Stored data entries:
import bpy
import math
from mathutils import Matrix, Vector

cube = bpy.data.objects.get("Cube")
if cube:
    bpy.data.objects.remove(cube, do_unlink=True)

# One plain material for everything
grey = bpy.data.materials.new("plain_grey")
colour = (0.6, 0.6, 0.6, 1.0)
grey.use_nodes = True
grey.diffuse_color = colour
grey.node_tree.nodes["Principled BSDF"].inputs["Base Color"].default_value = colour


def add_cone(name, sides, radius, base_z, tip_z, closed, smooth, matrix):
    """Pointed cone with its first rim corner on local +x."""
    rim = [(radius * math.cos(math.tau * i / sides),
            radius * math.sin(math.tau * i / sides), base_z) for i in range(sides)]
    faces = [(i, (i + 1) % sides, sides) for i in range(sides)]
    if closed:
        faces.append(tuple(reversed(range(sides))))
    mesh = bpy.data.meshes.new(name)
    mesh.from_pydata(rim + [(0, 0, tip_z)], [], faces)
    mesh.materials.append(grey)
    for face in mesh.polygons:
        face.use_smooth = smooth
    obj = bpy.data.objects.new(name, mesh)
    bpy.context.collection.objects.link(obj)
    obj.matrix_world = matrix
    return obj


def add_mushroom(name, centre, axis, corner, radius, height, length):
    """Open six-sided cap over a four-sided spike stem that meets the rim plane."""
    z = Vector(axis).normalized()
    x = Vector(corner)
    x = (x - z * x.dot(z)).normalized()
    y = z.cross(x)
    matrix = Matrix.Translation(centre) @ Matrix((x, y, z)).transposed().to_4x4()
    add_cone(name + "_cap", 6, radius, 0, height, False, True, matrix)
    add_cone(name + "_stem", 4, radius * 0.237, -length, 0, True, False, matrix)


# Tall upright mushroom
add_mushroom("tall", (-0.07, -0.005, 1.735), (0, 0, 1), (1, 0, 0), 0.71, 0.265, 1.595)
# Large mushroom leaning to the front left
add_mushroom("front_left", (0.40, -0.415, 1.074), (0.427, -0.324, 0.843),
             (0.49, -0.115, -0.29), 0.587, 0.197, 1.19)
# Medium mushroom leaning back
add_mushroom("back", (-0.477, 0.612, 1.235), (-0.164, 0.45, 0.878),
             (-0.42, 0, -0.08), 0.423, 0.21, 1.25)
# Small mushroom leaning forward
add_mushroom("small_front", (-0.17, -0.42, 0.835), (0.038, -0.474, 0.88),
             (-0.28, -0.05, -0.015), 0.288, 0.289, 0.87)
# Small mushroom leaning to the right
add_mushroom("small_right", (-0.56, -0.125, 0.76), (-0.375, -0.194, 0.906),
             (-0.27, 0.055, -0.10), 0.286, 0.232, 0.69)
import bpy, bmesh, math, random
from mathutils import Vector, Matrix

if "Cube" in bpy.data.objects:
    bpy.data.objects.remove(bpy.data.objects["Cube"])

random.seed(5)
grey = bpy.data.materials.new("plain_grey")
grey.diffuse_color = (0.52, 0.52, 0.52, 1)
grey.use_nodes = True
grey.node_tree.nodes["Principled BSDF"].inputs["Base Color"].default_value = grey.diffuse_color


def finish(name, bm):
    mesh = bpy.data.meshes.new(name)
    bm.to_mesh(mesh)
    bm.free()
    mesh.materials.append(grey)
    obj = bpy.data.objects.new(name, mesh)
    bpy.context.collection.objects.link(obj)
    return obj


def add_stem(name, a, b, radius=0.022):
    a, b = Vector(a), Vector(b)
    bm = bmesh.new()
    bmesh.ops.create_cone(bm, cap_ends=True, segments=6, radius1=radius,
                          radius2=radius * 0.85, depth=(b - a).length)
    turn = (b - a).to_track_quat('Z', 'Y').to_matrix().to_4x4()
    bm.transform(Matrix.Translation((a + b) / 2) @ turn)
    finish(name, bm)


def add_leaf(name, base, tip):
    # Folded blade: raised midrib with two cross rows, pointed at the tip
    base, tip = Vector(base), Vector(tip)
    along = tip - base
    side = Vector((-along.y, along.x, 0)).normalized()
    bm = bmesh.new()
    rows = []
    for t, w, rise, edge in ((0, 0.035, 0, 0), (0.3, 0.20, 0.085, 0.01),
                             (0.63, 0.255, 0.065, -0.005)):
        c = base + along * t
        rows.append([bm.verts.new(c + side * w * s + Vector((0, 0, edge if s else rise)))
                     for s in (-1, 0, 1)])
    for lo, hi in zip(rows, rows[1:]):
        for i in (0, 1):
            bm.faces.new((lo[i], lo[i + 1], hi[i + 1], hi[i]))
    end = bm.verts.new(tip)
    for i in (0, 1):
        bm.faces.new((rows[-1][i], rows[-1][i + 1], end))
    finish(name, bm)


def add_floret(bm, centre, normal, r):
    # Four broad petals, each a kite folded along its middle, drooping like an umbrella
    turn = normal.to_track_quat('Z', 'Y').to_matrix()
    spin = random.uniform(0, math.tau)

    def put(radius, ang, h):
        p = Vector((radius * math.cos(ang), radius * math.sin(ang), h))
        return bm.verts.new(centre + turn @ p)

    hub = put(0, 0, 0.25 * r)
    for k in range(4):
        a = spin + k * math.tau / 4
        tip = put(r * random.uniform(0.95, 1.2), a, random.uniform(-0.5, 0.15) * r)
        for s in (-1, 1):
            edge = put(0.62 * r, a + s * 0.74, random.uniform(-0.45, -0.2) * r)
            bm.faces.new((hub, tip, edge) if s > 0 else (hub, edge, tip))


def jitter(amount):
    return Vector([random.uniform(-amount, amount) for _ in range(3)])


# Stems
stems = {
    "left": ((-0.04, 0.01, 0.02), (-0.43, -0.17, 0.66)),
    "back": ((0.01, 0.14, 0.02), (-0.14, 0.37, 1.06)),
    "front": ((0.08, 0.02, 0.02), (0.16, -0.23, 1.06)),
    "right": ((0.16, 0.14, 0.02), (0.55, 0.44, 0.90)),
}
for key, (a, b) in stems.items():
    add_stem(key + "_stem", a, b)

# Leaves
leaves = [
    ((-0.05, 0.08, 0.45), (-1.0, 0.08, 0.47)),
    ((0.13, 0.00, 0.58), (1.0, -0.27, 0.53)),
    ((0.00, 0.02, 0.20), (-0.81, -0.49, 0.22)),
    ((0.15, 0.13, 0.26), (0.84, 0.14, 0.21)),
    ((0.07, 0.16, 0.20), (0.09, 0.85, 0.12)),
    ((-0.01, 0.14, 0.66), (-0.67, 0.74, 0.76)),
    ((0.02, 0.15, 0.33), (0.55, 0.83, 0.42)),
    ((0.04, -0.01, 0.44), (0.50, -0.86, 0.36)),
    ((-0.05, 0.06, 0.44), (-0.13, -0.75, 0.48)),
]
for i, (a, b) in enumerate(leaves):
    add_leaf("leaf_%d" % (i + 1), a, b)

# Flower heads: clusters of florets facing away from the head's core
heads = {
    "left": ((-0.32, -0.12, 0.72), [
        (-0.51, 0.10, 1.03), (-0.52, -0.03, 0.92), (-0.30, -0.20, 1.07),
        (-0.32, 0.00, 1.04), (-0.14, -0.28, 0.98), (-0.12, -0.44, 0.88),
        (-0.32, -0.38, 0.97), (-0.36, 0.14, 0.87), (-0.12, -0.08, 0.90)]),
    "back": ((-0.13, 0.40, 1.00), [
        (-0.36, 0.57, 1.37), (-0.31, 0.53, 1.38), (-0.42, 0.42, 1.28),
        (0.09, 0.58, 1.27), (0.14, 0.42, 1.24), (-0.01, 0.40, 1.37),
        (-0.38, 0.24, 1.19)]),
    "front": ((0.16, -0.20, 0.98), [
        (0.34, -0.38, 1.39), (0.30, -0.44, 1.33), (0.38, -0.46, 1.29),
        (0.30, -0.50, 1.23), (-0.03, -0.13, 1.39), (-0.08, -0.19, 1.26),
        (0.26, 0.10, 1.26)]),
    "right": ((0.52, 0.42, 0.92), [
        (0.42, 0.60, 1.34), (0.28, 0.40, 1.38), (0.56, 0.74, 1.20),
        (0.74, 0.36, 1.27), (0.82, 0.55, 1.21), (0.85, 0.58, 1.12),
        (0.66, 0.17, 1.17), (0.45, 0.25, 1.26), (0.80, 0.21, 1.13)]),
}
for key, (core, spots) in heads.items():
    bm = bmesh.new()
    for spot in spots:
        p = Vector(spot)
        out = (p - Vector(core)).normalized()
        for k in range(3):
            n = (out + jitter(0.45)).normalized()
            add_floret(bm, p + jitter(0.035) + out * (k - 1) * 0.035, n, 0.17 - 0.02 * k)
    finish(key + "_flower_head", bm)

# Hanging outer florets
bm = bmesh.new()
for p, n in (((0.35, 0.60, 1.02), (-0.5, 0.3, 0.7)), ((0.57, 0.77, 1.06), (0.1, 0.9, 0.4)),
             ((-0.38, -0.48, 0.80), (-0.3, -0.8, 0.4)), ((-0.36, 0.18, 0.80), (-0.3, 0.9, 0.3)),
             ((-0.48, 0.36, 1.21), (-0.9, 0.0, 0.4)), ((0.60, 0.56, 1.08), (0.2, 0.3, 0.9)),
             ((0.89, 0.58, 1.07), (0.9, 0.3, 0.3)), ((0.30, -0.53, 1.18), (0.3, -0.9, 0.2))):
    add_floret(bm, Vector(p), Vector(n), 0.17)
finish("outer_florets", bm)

— Exercise requirements —
The answer must consist of every line from the data that holds the string "Principled".

— Result —
grey.node_tree.nodes["Principled BSDF"].inputs["Base Color"].default_value = colour
grey.node_tree.nodes["Principled BSDF"].inputs["Base Color"].default_value = grey.diffuse_color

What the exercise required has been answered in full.